* Task requirements
Check each line of the entries for the string "rounded". Report only how many lines have it.

[Input for this task — start]

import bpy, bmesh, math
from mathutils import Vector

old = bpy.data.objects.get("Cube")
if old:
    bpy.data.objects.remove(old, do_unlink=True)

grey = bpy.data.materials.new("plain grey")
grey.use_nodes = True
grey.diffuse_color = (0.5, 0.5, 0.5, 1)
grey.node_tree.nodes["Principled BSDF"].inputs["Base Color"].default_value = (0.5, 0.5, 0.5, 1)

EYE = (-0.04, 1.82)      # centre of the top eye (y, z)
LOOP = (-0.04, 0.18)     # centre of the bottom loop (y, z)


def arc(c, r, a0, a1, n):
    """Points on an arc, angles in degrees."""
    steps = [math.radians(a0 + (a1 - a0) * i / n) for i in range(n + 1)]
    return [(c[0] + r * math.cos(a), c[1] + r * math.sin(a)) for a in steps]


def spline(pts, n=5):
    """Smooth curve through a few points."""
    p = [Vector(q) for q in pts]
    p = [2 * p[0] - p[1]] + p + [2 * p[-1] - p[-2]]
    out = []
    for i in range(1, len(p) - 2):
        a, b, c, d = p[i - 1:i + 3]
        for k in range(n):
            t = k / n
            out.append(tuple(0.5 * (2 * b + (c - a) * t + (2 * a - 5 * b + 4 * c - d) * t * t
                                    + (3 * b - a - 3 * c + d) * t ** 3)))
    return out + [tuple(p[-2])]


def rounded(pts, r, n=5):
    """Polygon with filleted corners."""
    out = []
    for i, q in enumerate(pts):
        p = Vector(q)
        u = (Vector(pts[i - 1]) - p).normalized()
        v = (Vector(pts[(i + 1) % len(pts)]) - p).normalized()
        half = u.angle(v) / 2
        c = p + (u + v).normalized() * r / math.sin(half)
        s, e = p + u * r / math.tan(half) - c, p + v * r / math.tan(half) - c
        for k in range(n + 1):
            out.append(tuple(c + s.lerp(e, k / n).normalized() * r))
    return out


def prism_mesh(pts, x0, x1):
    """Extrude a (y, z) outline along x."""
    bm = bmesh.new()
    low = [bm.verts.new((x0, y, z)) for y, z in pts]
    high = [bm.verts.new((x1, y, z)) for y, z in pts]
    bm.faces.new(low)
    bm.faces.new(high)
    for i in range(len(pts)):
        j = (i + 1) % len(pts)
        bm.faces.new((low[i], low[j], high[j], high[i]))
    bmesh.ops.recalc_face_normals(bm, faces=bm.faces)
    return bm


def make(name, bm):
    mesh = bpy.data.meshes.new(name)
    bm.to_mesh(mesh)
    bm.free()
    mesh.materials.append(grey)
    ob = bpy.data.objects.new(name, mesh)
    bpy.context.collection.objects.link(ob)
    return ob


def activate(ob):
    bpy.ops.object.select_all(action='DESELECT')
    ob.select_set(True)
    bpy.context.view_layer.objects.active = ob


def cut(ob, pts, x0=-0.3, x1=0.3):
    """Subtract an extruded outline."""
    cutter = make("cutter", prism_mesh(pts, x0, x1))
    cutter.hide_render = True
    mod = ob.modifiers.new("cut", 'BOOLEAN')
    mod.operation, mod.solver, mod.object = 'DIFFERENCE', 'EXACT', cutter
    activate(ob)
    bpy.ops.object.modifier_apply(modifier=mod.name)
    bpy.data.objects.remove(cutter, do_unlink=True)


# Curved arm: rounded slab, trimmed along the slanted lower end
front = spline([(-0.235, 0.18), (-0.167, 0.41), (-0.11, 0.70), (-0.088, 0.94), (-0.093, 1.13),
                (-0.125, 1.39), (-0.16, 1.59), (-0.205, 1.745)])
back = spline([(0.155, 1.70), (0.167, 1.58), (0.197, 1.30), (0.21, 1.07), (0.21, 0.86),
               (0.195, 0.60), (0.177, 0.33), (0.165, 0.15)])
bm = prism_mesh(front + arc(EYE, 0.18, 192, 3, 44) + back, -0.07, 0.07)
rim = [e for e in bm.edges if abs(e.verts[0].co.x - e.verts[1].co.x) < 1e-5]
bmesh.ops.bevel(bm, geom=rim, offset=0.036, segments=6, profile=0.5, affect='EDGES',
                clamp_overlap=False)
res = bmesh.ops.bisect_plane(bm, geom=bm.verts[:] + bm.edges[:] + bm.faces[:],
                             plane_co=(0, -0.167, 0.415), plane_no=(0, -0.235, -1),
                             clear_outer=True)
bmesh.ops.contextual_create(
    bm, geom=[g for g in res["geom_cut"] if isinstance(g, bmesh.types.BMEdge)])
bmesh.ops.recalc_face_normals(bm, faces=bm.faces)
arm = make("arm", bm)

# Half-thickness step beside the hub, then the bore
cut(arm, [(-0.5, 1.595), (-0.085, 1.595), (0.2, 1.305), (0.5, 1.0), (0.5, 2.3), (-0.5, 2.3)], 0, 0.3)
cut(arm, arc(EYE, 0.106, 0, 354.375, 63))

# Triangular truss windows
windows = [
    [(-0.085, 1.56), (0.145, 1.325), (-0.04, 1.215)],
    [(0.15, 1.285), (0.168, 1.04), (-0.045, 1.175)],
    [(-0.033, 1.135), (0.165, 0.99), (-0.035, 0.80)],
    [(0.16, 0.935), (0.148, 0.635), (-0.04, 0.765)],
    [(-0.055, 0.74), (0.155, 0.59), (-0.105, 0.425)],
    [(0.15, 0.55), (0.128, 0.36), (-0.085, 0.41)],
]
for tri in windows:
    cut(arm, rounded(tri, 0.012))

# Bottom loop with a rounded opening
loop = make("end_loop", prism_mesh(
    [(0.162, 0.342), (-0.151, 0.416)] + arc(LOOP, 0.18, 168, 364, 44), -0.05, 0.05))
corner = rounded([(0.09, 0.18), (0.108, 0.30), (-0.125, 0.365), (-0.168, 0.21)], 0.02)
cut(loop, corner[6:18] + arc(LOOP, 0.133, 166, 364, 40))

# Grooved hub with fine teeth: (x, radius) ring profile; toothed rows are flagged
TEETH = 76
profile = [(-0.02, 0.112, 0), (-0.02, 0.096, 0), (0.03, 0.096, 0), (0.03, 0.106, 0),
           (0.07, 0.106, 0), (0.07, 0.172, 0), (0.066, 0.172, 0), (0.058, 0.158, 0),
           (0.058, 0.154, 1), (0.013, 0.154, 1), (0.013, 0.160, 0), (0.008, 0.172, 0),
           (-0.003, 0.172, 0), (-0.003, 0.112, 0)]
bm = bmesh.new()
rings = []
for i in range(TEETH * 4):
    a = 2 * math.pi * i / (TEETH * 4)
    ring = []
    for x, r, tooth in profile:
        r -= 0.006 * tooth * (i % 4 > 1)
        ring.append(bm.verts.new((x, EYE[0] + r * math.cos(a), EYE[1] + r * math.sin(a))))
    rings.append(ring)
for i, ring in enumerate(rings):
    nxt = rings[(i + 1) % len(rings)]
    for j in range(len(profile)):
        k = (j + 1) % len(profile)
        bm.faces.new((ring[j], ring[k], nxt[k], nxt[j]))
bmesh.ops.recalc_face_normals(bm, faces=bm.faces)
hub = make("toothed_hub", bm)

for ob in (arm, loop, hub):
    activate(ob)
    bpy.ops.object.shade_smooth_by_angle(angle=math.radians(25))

[Input for this task — finish]
[Input for this task — start]

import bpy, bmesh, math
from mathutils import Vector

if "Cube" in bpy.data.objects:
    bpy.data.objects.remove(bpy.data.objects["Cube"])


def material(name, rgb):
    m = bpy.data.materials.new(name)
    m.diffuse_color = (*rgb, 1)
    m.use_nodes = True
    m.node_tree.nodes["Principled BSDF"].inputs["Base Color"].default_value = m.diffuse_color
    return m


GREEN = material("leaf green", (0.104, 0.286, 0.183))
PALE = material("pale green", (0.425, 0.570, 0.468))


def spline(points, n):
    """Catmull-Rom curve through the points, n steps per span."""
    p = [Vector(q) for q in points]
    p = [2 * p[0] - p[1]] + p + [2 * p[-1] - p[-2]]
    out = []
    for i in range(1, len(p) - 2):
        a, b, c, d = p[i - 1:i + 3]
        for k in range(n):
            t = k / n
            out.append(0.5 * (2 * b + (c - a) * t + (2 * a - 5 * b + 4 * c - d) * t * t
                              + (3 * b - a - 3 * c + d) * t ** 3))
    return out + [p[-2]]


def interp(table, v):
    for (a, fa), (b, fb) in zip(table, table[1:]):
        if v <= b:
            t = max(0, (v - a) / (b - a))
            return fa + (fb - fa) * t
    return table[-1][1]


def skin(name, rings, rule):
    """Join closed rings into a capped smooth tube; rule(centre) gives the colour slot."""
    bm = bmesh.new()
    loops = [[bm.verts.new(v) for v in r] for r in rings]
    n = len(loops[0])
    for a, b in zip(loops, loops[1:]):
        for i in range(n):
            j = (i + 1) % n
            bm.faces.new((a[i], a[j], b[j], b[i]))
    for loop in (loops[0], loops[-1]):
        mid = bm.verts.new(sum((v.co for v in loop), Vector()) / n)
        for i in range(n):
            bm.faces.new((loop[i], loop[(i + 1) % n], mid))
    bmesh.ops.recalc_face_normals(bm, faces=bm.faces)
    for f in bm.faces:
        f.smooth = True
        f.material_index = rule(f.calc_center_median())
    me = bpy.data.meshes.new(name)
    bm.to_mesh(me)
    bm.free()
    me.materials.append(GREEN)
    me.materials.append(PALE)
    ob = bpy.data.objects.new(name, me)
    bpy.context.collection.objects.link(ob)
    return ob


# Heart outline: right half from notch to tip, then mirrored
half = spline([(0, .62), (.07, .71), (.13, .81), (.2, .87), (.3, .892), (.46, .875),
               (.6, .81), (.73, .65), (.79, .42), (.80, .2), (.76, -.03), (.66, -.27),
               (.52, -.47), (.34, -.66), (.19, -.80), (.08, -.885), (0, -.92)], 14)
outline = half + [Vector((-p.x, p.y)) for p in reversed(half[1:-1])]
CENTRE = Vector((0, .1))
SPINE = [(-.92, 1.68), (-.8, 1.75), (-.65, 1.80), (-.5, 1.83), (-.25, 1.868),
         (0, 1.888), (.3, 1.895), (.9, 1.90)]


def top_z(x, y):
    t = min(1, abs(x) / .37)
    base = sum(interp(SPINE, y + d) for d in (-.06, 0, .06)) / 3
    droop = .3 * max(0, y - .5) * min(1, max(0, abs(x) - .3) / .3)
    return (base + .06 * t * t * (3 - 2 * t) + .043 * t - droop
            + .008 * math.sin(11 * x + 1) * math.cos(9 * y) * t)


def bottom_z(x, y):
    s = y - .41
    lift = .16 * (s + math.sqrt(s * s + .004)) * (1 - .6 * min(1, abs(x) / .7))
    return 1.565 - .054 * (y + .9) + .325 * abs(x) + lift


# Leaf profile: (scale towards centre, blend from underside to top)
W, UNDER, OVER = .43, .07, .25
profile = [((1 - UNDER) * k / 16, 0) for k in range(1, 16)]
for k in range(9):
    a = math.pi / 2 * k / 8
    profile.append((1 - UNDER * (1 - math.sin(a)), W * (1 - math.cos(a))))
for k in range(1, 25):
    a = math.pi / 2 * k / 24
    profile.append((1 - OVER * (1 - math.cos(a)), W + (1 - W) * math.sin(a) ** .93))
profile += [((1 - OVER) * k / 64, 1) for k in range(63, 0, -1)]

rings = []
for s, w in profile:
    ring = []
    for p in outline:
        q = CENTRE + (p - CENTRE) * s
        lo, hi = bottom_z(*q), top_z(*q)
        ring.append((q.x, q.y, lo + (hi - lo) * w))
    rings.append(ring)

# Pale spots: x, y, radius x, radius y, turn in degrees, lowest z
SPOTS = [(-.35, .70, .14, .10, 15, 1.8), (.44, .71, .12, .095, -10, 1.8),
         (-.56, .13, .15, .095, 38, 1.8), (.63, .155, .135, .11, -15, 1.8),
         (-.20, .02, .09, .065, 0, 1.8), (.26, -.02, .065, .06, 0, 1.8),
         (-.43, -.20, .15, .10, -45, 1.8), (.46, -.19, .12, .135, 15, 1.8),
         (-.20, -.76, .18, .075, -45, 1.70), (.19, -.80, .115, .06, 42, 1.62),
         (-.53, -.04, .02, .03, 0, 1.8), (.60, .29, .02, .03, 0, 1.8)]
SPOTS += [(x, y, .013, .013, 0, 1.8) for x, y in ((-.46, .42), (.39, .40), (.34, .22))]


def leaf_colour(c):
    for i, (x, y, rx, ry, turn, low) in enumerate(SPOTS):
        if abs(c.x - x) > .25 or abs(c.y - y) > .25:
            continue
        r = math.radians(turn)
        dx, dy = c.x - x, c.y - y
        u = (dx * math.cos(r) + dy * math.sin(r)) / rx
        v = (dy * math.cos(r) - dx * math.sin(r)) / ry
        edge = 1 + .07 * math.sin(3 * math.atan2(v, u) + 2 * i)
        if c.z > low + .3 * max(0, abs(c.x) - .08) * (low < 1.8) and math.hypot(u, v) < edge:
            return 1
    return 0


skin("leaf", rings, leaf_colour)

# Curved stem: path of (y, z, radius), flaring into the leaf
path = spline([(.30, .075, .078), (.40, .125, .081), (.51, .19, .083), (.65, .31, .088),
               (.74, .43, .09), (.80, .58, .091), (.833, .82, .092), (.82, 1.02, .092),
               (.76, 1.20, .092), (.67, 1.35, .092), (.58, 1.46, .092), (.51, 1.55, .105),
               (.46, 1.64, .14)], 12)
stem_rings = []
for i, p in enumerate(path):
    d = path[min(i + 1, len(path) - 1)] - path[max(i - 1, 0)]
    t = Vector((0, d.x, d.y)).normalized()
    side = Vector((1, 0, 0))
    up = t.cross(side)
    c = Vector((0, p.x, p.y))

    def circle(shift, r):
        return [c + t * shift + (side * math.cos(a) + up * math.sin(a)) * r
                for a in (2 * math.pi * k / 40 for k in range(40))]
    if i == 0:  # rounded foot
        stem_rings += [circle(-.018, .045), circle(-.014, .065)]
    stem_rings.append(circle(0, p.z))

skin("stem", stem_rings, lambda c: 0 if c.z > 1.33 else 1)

[Input for this task — finish]

* Exercise solution
6